Come back in 12 months, it'll probably be working then

Boost IT visibility and business value

The beleaguered US HealthCare.gov portal has been dealt yet another setback: small-business owners will not be able to use the medical insurance marketplace to buy plans for staff for another year.

Known as the Small Business Health Options Program (SHOP), the service was supposed to be used by small companies with fewer than 50 employees. Such organizations are not mandated to provide health insurance, but have been offered coverage programs by insurers.

The US government had hoped to bring the SHOP service online quickly so firms could purchase multiple individual coverage plans from the glitch-prone HealthCare.gov, rather than a single insurance plan for all employees. Now the rollout of that feature has been delayed.

Bosses can still purchase coverage directly from insurers and brokers, while certain states will also offer their own online markets for small business insurance coverage.

"We anticipate that small employers throughout the country will have online access to an online SHOP Marketplace by November 2014," the US Department of Health and Human Services said in a blog post.

"Also, for the first time ever, small employers in all 50 States and the District of Columbia will be able to offer their employees a choice of plans from multiple issuers while making a single monthly payment, for coverage taking effect on or after January 1, 2015."

News of the 2014 SHOP launch date is the latest in what has become a series of setbacks for the Obama administration's online health insurance bazaar. Launched as part of new regulations mandating health insurance coverage for Americans, the market is supposed to allow Americans to seek out plans from competing insurers.

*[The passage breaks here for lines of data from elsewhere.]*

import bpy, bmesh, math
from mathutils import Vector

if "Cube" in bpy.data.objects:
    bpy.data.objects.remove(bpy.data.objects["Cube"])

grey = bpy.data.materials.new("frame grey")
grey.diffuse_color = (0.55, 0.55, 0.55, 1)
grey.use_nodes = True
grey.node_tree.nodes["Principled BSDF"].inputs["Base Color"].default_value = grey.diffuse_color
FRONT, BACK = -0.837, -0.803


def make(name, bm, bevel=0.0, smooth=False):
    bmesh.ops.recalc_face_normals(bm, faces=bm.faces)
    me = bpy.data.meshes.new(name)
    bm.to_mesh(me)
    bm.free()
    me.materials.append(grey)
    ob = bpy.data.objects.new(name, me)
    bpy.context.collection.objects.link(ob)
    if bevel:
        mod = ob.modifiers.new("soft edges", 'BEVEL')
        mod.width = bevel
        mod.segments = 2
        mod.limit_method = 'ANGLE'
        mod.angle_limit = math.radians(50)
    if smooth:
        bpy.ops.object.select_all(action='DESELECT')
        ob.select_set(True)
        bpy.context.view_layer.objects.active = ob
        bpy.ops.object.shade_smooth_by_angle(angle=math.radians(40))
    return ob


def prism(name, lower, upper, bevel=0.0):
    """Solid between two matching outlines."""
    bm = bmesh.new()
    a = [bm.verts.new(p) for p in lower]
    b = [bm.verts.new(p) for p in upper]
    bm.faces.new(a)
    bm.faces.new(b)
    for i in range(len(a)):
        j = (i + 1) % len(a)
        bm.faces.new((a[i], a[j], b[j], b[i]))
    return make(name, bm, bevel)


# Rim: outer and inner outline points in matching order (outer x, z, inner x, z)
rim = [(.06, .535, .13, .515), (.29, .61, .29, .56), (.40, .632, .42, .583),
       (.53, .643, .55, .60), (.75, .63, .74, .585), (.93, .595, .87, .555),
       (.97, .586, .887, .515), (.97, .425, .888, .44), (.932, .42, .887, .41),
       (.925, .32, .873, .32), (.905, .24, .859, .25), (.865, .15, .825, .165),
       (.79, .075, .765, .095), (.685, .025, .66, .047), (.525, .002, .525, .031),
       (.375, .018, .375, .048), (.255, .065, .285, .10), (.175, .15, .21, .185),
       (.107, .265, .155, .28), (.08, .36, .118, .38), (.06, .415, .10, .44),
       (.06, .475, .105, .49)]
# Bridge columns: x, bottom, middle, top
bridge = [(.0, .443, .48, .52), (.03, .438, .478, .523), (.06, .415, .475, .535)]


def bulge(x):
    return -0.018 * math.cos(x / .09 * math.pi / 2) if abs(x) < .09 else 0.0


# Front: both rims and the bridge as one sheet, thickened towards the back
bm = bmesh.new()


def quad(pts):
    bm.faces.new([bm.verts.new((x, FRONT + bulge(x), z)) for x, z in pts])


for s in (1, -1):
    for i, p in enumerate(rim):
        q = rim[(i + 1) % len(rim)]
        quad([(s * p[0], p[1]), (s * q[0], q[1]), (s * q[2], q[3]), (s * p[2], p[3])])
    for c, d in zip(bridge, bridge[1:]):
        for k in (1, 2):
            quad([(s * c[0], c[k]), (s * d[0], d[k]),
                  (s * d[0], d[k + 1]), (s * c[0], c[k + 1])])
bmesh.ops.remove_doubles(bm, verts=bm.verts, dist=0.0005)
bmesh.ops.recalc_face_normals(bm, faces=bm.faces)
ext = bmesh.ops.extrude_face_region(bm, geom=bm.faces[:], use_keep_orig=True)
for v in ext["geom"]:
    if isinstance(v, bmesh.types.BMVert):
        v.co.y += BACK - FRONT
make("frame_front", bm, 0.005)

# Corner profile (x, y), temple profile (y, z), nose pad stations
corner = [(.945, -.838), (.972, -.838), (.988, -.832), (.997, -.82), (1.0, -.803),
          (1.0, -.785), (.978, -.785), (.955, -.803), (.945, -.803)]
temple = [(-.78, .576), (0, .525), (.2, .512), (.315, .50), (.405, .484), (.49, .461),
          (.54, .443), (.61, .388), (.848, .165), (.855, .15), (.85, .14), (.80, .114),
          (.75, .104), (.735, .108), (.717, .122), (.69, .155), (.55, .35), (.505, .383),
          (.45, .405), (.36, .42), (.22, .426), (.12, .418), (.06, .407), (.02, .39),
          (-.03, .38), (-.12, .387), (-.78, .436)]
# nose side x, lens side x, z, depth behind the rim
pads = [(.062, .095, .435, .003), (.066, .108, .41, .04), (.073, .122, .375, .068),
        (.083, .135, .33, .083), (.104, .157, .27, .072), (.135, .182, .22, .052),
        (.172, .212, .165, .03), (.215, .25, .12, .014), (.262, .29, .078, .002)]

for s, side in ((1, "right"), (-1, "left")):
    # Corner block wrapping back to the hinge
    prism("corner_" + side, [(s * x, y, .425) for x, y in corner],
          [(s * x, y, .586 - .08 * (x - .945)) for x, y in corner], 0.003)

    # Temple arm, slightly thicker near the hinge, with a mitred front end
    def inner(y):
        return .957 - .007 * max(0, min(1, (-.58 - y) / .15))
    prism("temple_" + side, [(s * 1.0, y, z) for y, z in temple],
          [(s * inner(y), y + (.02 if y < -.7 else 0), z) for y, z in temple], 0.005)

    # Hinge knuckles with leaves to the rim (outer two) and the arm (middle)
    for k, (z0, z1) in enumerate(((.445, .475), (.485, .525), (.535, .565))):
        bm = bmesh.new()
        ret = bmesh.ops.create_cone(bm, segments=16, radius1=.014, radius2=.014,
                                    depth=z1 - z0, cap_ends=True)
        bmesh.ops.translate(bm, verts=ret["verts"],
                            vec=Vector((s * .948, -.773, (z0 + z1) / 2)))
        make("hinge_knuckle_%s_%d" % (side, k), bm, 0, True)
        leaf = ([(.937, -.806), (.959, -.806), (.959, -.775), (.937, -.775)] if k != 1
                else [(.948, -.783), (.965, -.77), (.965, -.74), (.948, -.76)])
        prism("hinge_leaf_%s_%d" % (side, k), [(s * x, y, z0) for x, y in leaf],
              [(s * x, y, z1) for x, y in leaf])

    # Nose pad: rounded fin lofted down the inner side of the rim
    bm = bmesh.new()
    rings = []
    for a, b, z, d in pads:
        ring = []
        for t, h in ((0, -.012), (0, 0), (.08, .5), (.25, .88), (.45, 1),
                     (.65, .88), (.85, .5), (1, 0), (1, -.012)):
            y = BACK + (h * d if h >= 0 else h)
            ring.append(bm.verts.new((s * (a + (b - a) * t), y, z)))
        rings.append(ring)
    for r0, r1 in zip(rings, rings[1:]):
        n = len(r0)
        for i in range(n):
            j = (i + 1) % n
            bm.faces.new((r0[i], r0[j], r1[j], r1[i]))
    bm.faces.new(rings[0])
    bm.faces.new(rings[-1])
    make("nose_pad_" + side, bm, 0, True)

Since its launch, however, the site has fallen over and has been the subject of speculation that it is vulnerable to attack: computer security researchers fear the portal will soon be, or already has been, compromised by hackers bent on swiping sensitive personal information about US citizens. ®

The essential guide to IT transformation

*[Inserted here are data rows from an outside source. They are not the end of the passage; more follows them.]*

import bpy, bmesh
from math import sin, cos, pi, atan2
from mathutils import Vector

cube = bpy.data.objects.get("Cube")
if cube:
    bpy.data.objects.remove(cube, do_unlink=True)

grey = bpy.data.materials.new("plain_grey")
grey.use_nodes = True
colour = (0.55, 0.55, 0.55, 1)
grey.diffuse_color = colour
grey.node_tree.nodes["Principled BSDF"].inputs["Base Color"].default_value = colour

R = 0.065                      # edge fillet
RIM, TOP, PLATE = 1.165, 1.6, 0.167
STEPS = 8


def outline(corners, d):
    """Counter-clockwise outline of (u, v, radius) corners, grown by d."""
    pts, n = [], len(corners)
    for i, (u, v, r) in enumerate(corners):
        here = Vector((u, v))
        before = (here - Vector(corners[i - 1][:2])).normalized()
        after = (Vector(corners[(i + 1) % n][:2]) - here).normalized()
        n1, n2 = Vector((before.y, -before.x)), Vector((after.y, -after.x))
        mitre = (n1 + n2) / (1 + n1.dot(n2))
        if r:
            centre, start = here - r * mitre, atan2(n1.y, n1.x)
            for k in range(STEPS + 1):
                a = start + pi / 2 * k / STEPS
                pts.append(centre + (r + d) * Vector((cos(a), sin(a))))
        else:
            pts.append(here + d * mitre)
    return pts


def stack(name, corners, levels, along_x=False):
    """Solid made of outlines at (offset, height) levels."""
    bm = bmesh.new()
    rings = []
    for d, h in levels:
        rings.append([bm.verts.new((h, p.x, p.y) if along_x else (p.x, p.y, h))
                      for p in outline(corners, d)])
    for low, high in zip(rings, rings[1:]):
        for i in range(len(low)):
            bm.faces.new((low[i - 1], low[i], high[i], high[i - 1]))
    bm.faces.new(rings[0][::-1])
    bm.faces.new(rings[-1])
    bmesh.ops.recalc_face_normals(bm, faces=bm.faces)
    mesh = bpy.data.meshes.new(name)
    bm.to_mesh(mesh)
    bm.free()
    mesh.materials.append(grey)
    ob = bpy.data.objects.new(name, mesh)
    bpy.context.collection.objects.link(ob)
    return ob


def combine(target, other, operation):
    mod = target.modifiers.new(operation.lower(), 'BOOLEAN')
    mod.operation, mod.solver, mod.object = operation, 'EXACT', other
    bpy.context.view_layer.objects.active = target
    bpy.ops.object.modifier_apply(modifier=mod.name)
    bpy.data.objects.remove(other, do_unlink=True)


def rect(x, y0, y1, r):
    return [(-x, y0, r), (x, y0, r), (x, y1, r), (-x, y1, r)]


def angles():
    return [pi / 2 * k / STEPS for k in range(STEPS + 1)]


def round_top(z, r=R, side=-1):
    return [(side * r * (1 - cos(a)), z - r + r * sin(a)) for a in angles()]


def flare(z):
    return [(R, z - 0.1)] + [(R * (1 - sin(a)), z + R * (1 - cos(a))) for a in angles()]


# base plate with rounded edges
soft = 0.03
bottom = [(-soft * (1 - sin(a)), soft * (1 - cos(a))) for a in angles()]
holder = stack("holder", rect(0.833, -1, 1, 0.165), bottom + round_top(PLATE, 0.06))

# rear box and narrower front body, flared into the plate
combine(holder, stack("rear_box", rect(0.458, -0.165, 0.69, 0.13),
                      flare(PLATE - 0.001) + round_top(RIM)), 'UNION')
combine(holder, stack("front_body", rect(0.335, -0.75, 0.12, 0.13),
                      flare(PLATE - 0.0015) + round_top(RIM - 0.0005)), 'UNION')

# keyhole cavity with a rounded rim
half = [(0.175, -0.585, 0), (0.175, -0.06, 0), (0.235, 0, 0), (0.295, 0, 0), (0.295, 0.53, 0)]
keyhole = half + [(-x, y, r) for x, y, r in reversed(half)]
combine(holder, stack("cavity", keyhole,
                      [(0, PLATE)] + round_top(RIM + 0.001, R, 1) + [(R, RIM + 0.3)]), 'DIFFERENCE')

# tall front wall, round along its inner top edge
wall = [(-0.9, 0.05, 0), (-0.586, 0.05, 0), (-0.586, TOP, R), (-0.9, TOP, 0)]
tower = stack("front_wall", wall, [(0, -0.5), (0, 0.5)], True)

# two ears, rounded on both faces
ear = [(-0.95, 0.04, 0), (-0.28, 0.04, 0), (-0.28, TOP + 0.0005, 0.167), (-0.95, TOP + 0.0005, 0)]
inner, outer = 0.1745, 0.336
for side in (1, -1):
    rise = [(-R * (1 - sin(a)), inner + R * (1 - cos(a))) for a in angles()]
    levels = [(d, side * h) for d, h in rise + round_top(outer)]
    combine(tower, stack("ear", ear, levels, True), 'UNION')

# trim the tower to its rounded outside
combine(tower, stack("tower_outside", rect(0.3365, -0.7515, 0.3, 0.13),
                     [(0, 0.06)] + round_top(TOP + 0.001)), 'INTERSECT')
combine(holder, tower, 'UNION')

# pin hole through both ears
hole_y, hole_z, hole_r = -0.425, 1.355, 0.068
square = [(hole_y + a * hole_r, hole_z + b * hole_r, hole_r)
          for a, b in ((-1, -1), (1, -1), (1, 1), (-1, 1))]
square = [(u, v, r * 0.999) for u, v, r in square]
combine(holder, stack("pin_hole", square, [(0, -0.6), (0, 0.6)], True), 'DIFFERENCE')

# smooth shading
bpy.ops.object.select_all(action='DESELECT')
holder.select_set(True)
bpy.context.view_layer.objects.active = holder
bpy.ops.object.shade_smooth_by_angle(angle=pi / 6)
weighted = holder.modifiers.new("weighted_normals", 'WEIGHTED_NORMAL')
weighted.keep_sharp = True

More from The Register

next story
6 Obvious Reasons Why Facebook Will Ban This Article (Thank God)
Clampdown on clickbait ... and El Reg is OK with this
Banking apps: Handy, can grab all your money... and RIDDLED with coding flaws
Yep, that one place you'd hoped you wouldn't find 'em
No, thank you. I will not code for the Caliphate
Some assignments, even the Bongster decline must
Barnes & Noble: Swallow a Samsung Nook tablet, please ... pretty please
Novelslab finally on sale with ($199 - $20) price tag
Ballmer leaves Microsoft board to spend more time with his b-balls
From Clippy to Clippers: Hi, I see you're running an NBA team now ...
Video of US journalist 'beheading' pulled from social media
Yanked footage featured British-accented attacker and US journo James Foley
Primetime precrime? Minority Report TV series 'being developed'
I have to know. I have to find out what happened to my life
Broadband slow and expensive? Blame Telstra says CloudFlare
Won't peer, will gouge for Internet transit
Netflix swallows yet another bitter pill, inks peering deal with TWC
Net neutrality crusader once again pays up for priority access
prev story

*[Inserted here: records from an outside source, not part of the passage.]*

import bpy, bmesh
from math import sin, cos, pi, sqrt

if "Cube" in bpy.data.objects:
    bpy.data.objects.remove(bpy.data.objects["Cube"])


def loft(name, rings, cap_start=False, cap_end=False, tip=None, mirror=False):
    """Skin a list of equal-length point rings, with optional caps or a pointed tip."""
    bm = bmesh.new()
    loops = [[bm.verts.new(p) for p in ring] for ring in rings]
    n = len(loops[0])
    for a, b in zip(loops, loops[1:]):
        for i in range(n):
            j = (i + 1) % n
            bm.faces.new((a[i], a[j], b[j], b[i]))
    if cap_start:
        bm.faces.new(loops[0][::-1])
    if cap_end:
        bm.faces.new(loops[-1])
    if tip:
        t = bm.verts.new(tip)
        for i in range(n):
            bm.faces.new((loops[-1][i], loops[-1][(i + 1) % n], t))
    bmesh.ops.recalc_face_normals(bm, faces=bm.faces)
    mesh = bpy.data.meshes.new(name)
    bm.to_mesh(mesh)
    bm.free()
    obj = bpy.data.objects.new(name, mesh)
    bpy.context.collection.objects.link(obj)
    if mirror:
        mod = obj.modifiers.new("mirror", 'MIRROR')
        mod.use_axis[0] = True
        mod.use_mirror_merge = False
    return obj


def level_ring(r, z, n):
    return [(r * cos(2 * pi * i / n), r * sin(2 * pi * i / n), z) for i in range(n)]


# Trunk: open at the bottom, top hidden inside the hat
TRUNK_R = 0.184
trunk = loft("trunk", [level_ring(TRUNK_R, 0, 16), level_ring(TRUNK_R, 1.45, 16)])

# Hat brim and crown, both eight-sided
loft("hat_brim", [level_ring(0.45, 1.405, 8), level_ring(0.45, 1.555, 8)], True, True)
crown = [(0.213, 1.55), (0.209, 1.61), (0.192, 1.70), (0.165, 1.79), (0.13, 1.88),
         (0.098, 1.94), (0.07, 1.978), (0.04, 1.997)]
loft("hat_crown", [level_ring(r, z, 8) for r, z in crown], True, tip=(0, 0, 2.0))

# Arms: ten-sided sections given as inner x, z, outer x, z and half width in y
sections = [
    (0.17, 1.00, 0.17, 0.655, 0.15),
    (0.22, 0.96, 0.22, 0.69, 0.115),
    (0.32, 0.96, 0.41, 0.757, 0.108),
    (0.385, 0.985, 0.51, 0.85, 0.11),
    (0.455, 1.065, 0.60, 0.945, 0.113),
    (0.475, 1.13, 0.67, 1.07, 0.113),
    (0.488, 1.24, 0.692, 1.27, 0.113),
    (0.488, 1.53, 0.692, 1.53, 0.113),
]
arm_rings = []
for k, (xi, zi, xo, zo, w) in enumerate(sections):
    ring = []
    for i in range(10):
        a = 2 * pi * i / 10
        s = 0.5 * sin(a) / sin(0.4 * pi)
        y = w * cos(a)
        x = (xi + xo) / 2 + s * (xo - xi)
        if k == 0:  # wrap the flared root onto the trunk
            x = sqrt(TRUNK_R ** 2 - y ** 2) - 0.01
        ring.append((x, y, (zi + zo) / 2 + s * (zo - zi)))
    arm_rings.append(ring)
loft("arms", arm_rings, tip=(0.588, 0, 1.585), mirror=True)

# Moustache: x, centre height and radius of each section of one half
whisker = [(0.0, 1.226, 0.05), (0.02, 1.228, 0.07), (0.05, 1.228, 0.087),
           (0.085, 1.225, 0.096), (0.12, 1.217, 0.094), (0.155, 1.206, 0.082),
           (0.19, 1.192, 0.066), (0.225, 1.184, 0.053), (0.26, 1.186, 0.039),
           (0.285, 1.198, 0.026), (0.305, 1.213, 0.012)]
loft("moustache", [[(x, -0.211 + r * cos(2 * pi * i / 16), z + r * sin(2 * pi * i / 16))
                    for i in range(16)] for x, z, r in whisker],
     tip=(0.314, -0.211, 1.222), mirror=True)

Whitepapers

Best practices for enterprise data
Discussing how technology providers have innovated in order to solve new challenges, creating a new framework for enterprise data.
Implementing global e-invoicing with guaranteed legal certainty
Explaining the role local tax compliance plays in successful supply chain management and e-business and how leading global brands are addressing this.
Advanced data protection for your virtualized environments
Find a natural fit for optimizing protection for the often resource-constrained data protection process found in virtual environments.
How modern custom applications can spur business growth
Learn how to create, deploy and manage custom applications without consuming or expanding the need for scarce, expensive IT resources.
High Performance for All
While HPC is not new, it has traditionally been seen as a specialist area – is it now geared up to meet more mainstream requirements?